Saturday, September 24, 2016

Making Progress

After a three-day high school retreat and week-long vacation thanks to the Korean holiday called Chuseok, I was anxious to get things in class back into a rhythm this week. Now that the week is done, I can say with confidence that learning was happening and students are making progress!

I'm still getting used to teaching Biology to 9th graders (as opposed to 10th graders) who haven't yet been exposed to the CER framework or any modeling exercises. For a warm up this week, I asked the students to draw a model (explanation) of what happened in their greenhouse investigations from before break. It was a train wreck. However, it did give me insight into (a) their lack of understanding of what a model is and (b) their shaky conception of the greenhouse effect and its relation to the carbon cycle. What to do? Scaffold, scaffold, scaffold.

So I put everything else on hold for a day and a half, and the students practiced designing models, with help from me along the way. I started with direct instruction and gradually released the task to them. They probably created close to ten models in the course of 2 class periods. Afterwards, I assessed them again with a warm up: "Diagram a model of how rice cooks." (I wanted something that all students were familiar with and wasn't overly complicated. The results were amazing. One student drew the steps for how rice cooks instead of an explanation, but was able to make corrections once prompted. Otherwise everyone was on target. Whew.
Practice models for the Greenhouse Investigation. Getting better!
AP Biology students finished their first CER poster session this week. I didn't want to assess their posters this time for 2 reasons: They created the posters in groups, which makes individual assessment tricky, and with this being their first attempt at this type of work, I felt it would be unfair to penalize them while they're still novices. Instead, I required the students to complete peer reviews on each others' posters. My classes have had a less than stellar track record with peer review in past years; students don't take it seriously and/or they just aren't very good at assessing work. These AP classes, however, did some great work. I gave them the rubric below to record their assessment. For most of the students, their feedback matched mine almost exactly. I was especially focused on their understanding of statistical analysis (Evidence) and natural selection (Reasoning) and very happy with the outcome.

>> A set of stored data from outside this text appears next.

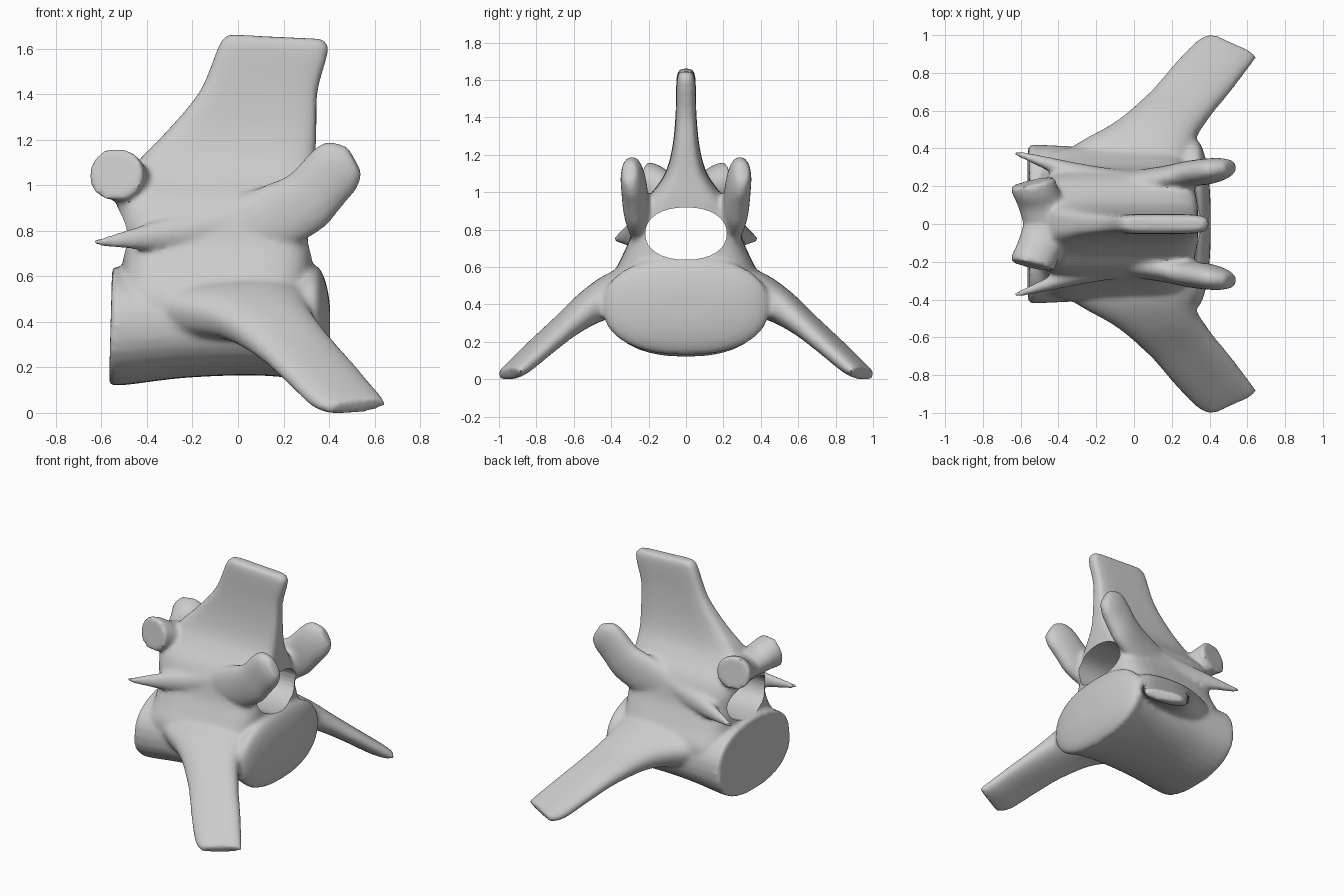
import bpy, bmesh, math
from mathutils import Vector

cube = bpy.data.objects.get("Cube")
if cube:
    bpy.data.objects.remove(cube, do_unlink=True)

SIDES, STEPS = 32, 6


def catmull(p0, p1, p2, p3, t):
    return 0.5 * (2 * p1 + (p2 - p0) * t + (2 * p0 - 5 * p1 + 4 * p2 - p3) * t * t
                  + (3 * p1 - p0 - 3 * p2 + p3) * t ** 3)


def refine(sections):
    """Smoothly interpolate (edge a, edge b, half thickness) sections."""
    rows = [(Vector(a), Vector(b), t) for a, b, t in sections]
    last = len(rows) - 1
    out = []
    for i in range(last):
        quad = [rows[min(max(i + k, 0), last)] for k in (-1, 0, 1, 2)]
        for s in range(STEPS):
            out.append(tuple(catmull(*(q[c] for q in quad), s / STEPS) for c in range(3)))
    return out + [rows[-1]]


def loft(bm, sections, power=2.5, mirror=False):
    """Skin superellipse sections; each spans edge a to edge b."""
    rows = refine(sections)
    mids = [(a + b) / 2 for a, b, t in rows]
    for side in ((1, -1) if mirror else (1,)):
        rings = []
        for i, (a, b, t) in enumerate(rows):
            path = mids[min(i + 1, len(mids) - 1)] - mids[max(i - 1, 0)]
            half = (b - a) / 2
            normal = half.cross(path).normalized() * max(t, 0.004)
            ring = []
            for k in range(SIDES):
                ang = math.tau * k / SIDES
                c, s = math.cos(ang), math.sin(ang)
                u = math.copysign(abs(c) ** (2 / power), c)
                v = math.copysign(abs(s) ** (2 / power), s)
                p = mids[i] + half * u + normal * v
                ring.append(bm.verts.new((p.x, p.y * side, p.z)))
            rings.append(ring)
        faces = [bm.faces.new(rings[0]), bm.faces.new(rings[-1])]
        for r, q in zip(rings, rings[1:]):
            for k in range(SIDES):
                n = (k + 1) % SIDES
                faces.append(bm.faces.new((r[k], r[n], q[n], q[k])))
        bmesh.ops.recalc_face_normals(bm, faces=faces)


def across(x, width, z, t):
    return ((x, -width, z), (x, width, z), t)


def along(x0, x1, z, t, drop=0):
    return ((x0, 0, z), (x1, 0, z - drop), t)


bm = bmesh.new()

# Centrum: waisted drum with a flat rear end and a gently domed front end
loft(bm, [across(-0.56, 0.42, 0.39, 0.26), across(-0.5, 0.42, 0.39, 0.258),
          across(-0.25, 0.41, 0.4, 0.238), across(0.05, 0.41, 0.4, 0.226),
          across(0.25, 0.43, 0.4, 0.24), across(0.33, 0.445, 0.4, 0.262),
          across(0.37, 0.38, 0.4, 0.225), across(0.395, 0.25, 0.4, 0.145),
          across(0.405, 0.12, 0.4, 0.07)], 2.3)

# Arch walls rising into the tall spine
loft(bm, [along(-0.53, 0.29, 0.37, 0.4), along(-0.53, 0.31, 0.52, 0.41),
          along(-0.51, 0.325, 0.64, 0.355), along(-0.51, 0.33, 0.75, 0.305),
          along(-0.525, 0.335, 0.86, 0.28), along(-0.53, 0.34, 0.95, 0.235),
          along(-0.48, 0.34, 1.03, 0.165), along(-0.435, 0.34, 1.12, 0.108),
          along(-0.31, 0.345, 1.25, 0.073), along(-0.17, 0.35, 1.42, 0.056),
          along(-0.09, 0.39, 1.61, 0.052, 0.04), along(-0.065, 0.395, 1.655, 0.046, 0.03),
          along(-0.04, 0.37, 1.672, 0.032, 0.02)], 4.5)

# Transverse processes: broad blades sweeping out, forward and down
loft(bm, [((-0.5, 0.22, 0.47), (0.3, 0.26, 0.52), 0.13),
          ((-0.34, 0.39, 0.44), (0.31, 0.36, 0.48), 0.122),
          ((-0.1, 0.53, 0.39), (0.33, 0.46, 0.42), 0.097),
          ((0.08, 0.69, 0.28), (0.41, 0.58, 0.32), 0.07),
          ((0.2, 0.83, 0.17), (0.51, 0.7, 0.21), 0.057),
          ((0.32, 0.958, 0.055), (0.61, 0.83, 0.095), 0.048),
          ((0.4, 1.006, 0.025), (0.655, 0.885, 0.05), 0.033)], 2.5, True)

# Upright rounded lobes at the +x end, flaring out of the arch wall
loft(bm, [((-0.05, 0.23, 0.74), (-0.05, 0.2, 0.94), 0.06),
          ((0.18, 0.25, 0.73), (0.12, 0.235, 1.01), 0.063),
          ((0.36, 0.27, 0.81), (0.23, 0.262, 1.06), 0.069),
          ((0.46, 0.28, 0.92), (0.32, 0.278, 1.155), 0.068),
          ((0.522, 0.295, 0.995), (0.39, 0.29, 1.2), 0.058),
          ((0.545, 0.305, 1.06), (0.48, 0.3, 1.18), 0.036)], 2.2, True)

# Round facets at the -x end, facing outwards
loft(bm, [((-0.57, -0.06, 1.0), (-0.25, -0.06, 1.0), 0.08),
          ((-0.61, 0.08, 1.03), (-0.36, 0.11, 1.01), 0.092),
          ((-0.645, 0.16, 1.06), (-0.405, 0.2, 1.04), 0.11),
          ((-0.655, 0.195, 1.065), (-0.42, 0.25, 1.05), 0.118)], 2.1, True)

# Pointed fins continuing the side ridge backwards
loft(bm, [((0.1, 0.22, 0.78), (0.1, 0.2, 0.98), 0.055),
          ((-0.15, 0.25, 0.74), (-0.15, 0.235, 0.9), 0.055),
          ((-0.35, 0.295, 0.725), (-0.35, 0.28, 0.855), 0.045),
          ((-0.5, 0.34, 0.73), (-0.5, 0.33, 0.81), 0.03),
          ((-0.635, 0.378, 0.745), (-0.635, 0.378, 0.77), 0.012)], 2.0, True)

mesh = bpy.data.meshes.new("vertebra")
bm.to_mesh(mesh)
bm.free()
bone = bpy.data.objects.new("vertebra", mesh)
bpy.context.collection.objects.link(bone)

# Canal cutter: an oval tunnel along x
bm = bmesh.new()
loft(bm, [across(-0.9, 0.218, 0.788, 0.14), across(0.9, 0.218, 0.788, 0.14)], 2.2)
canal_mesh = bpy.data.meshes.new("canal_cutter")
bm.to_mesh(canal_mesh)
bm.free()
canal = bpy.data.objects.new("canal_cutter", canal_mesh)
bpy.context.collection.objects.link(canal)
canal.hide_render = True

# Fuse the parts, soften the joins, then open the canal
fuse = bone.modifiers.new("fuse", "REMESH")
fuse.mode, fuse.voxel_size = "VOXEL", 0.014
soften = bone.modifiers.new("soften", "SMOOTH")
soften.factor, soften.iterations = 0.5, 10
cut = bone.modifiers.new("canal", "BOOLEAN")
cut.operation, cut.solver, cut.object = "DIFFERENCE", "EXACT", canal

bpy.context.view_layer.update()
for obj in bpy.context.selected_objects:
    obj.select_set(False)
bone.select_set(True)
bpy.context.view_layer.objects.active = bone
for name in ("fuse", "soften", "canal"):
    bpy.ops.object.modifier_apply(modifier=name)
bpy.data.objects.remove(canal, do_unlink=True)

# Rest on the ground
low = min(v.co.z for v in bone.data.vertices)
for v in bone.data.vertices:
    v.co.z -= low

# One plain grey for the whole bone
grey = bpy.data.materials.new("bone_grey")
grey.use_nodes = True
colour = (0.6, 0.6, 0.6, 1)
grey.diffuse_color = colour
grey.node_tree.nodes["Principled BSDF"].inputs["Base Color"].default_value = colour
bone.data.materials.clear()
bone.data.materials.append(grey)
bpy.ops.object.shade_smooth_by_angle(angle=math.radians(40))
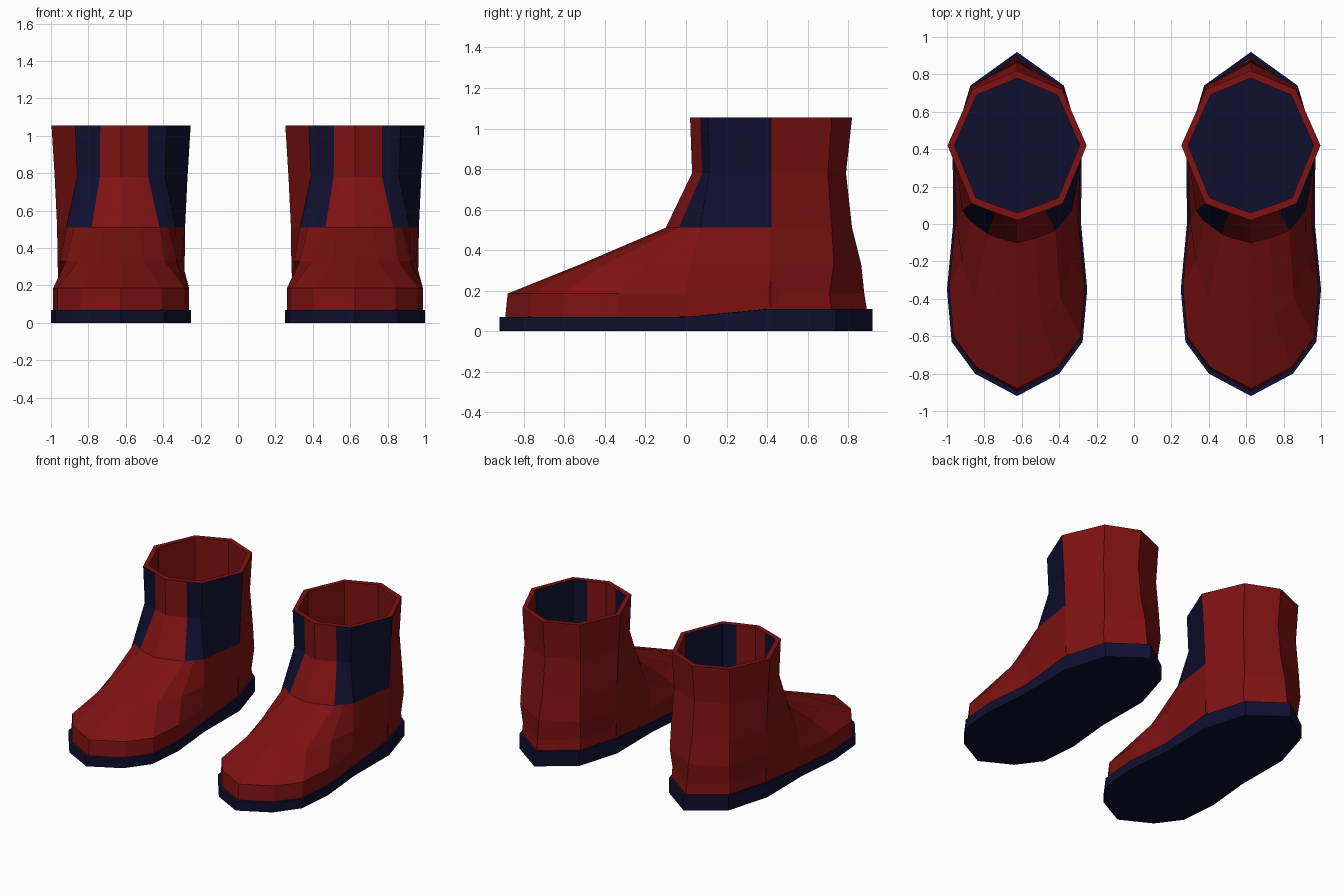
import bpy
import bmesh
from mathutils import Vector

old = bpy.data.objects.get("Cube")
if old:
    bpy.data.objects.remove(old, do_unlink=True)


def make_material(name, rgb):
    mat = bpy.data.materials.new(name)
    mat.use_nodes = True
    colour = (*rgb, 1)
    mat.diffuse_color = colour
    mat.node_tree.nodes["Principled BSDF"].inputs["Base Color"].default_value = colour
    return mat


RED, NAVY = 0, 1
MATERIALS = [make_material("dark red leather", (0.21, 0.006, 0.006)),
             make_material("navy rubber", (0.005, 0.005, 0.03))]

# Half outlines from the toe, along the left side, to the heel
SOLE = [(0, -.92), (.225, -.8), (.35, -.63), (.375, -.35),
        (.342, 0), (.345, .42), (.25, .74), (0, .92)]
INSTEP = [(0, -.52), (.12, -.5), (.23, -.4), (.295, -.2),
          (.325, .02), (.34, .42), (.25, .73), (0, .865)]
ANKLE = [(0, -.1), (.1, -.075), (.205, -.035), (.25, .015),
         (.293, .07), (.342, .42), (.245, .72), (0, .82)]
NECK = [(0, .03), (.075, .055), (.145, .08), (.19, .097),
        (.235, .115), (.355, .42), (.235, .7), (0, .79)]
CUFF = [(0, .02), (.07, .045), (.145, .07), (.195, .09),
        (.245, .11), (.372, .42), (.24, .72), (0, .82)]
COUNT = 2 * len(SOLE) - 2
PANEL_SEGMENTS = {2, 3, 4, 10, 11}   # wide panel on one side, narrow on the other


def ring(half, z, narrow=False):
    """Mirror a half outline into a closed ring; z may depend on y."""
    height = z if callable(z) else lambda y: z
    points = [Vector((x, y, height(y))) for x, y in half]
    other = [Vector((-p.x, p.y, p.z)) for p in points]
    if narrow:
        other[2] = other[1].lerp(other[2], 0.55)
    return points + other[-2:0:-1]


def scaled(points, sx, sy, centre_y=0):
    return [Vector((p.x * sx, centre_y + (p.y - centre_y) * sy, p.z)) for p in points]


def sole_top(y):
    return 0.07 + 0.04 * min(max(y / 0.41, 0), 1)


def loft(name, rings, x, panel_rows=(), colour=RED, caps=()):
    """Skin a list of rings; panel rows get navy on the panel segments."""
    bm = bmesh.new()
    rows = [[bm.verts.new(p) for p in r] for r in rings]
    for j, (low, high) in enumerate(zip(rows, rows[1:])):
        for k in range(COUNT):
            n = (k + 1) % COUNT
            face = bm.faces.new((low[k], low[n], high[n], high[k]))
            panel = j in panel_rows and k in PANEL_SEGMENTS
            face.material_index = NAVY if panel else colour
    for c in caps:
        bm.faces.new(rows[c]).material_index = NAVY
    bmesh.ops.recalc_face_normals(bm, faces=bm.faces)
    mesh = bpy.data.meshes.new(name)
    bm.to_mesh(mesh)
    bm.free()
    for mat in MATERIALS:
        mesh.materials.append(mat)
    obj = bpy.data.objects.new(name, mesh)
    obj.location.x = x
    bpy.context.collection.objects.link(obj)
    return obj


for side, x in (("left", 0.625), ("right", -0.625)):
    # Flat sole, thicker under the heel
    loft(side + "_sole", [ring(SOLE, 0), ring(SOLE, sole_top)], x,
         colour=NAVY, caps=(0, -1))

    # Upper: foot, ankle and shaft outside, then the rim and the inner lining
    cuff = ring(CUFF, 1.055, True)
    rim = scaled(cuff, 0.9, 0.9, 0.42)
    lining = [[Vector((p.x, p.y, z)) for p in rim] for z in (0.51, 0.125)]
    shell = [scaled(ring(SOLE, sole_top), 0.97, 0.97),
             scaled(ring(SOLE, 0.185), 0.97, 0.957),
             ring(INSTEP, 0.33),
             ring(ANKLE, 0.51, True),
             ring(NECK, 0.78, True),
             cuff, rim] + lining
    loft(side + "_boot_upper", shell, x, panel_rows=(3, 4, 6), caps=(0, -1))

By the way, I designed this CER on a real-life data set of lab mice at the University of California, Riverside. The mice were artificially bred to run for long periods of time. I got the idea from this site,, and reworked it a little to make it more CER-friendly. The students developed their own research questions and method of measurement. They were able to incorporate standard deviation and standard error of the mean into their calculations. It ended up being a very robust investigation.

In Environmental Science, students are working through a unit I decided to call "Principles of Ecology." I had them complete a pre-assessment to see what types of Ecology topics they remembered from Biology, and then designed the unit around what they had forgotten. I've wanted to have students build Winogradsky columns for many years, but it never fit perfectly into any of the standards. However, range of tolerance is one of the Ecology topics my ES students are learning about, and the columns fit in perfectly! It was a challenge to find mud from a stream or pond in metropolitan Seoul, but I successfully trekked down to the local canal before school one day and dug up a bunch of sediment. With no buckets or trowels to be had, I used a plastic storage crate my sons keep LEGO in and a soup ladle. I got some strange looks from the elderly Koreans and commuters on the bike/walking trail. The sediment was pretty sandy, so I'm hoping it works okay. The ES students had fun mixing in the newspaper and egg yolk for carbon and sulfur resources. One student had never separated a yolk from the egg white before, so he even learned a new baking skill - bonus!

To model limiting factors, ES students did some "hunting" of yellow, puffball mice with pipe cleaner owls. Kind of reminded me of the "ring the bottle" game I used to see at county fairs. The class will be writing CER arguments based on their results in class next week.

One final accomplishment for the week: I found a bike and rode it to work a couple of times (not on the day when I had to collect canal sediment, though!). It feels good to be getting into a rhythm and feeling comfortable in my new city and new school.

1 comment:

  1. It sounds like you are rocking the world over there. I appreciate that you haven't lost anything in translation! Mark